◆ Task statement ◆
Locate the string "outline" throughout the material and copy every line in which it occurs.

◆ Task material ◆

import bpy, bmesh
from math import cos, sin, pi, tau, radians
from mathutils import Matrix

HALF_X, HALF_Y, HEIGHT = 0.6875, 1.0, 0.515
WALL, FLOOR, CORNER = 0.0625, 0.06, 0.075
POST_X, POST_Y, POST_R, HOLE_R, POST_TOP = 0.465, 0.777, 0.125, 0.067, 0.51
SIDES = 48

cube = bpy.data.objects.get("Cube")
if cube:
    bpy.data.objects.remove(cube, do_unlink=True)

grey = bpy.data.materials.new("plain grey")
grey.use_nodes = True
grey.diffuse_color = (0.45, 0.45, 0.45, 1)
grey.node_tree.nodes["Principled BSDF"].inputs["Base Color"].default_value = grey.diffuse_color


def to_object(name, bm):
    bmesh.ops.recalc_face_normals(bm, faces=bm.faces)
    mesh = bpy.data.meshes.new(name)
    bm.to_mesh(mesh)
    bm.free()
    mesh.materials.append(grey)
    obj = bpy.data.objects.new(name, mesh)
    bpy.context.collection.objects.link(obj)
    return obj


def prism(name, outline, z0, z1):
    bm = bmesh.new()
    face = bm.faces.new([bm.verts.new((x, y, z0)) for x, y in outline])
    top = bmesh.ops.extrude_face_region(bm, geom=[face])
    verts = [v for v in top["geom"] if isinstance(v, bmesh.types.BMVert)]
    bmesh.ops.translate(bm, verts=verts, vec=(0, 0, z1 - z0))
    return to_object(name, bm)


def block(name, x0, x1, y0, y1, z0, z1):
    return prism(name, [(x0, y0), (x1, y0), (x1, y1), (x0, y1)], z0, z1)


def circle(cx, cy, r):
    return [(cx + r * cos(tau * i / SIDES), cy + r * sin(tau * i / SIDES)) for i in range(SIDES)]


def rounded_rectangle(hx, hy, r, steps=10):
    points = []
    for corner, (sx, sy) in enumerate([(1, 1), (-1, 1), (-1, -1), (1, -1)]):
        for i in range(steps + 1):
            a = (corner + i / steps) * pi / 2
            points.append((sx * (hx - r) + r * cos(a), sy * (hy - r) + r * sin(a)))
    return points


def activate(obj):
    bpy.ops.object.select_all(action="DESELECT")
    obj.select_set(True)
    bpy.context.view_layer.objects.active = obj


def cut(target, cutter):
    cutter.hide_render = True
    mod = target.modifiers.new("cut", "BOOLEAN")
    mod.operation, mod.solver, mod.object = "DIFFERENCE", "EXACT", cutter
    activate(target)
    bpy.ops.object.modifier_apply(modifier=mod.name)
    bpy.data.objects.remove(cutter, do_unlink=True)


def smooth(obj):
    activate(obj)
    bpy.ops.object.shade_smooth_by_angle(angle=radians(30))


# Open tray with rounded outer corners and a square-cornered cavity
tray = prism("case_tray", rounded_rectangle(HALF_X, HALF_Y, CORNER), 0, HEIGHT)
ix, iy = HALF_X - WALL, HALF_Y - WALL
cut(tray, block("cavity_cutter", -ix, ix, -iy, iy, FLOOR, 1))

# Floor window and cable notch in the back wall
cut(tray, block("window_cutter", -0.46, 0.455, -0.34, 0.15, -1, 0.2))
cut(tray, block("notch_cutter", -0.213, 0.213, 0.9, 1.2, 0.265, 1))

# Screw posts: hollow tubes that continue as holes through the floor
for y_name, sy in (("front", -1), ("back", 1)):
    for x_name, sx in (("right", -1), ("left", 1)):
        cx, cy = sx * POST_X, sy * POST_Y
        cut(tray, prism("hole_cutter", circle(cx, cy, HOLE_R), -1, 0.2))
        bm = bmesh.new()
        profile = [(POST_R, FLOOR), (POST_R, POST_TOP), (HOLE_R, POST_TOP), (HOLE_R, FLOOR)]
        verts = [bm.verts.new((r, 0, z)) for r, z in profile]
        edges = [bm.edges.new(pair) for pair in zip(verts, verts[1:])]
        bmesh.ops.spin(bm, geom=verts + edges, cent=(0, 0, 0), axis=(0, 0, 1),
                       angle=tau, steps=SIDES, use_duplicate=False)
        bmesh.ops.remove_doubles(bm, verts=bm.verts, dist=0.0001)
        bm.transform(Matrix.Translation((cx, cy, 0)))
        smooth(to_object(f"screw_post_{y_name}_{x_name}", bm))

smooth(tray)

◆ Response to this exercise ◆
def prism(name, outline, z0, z1):
    face = bm.faces.new([bm.verts.new((x, y, z0)) for x, y in outline])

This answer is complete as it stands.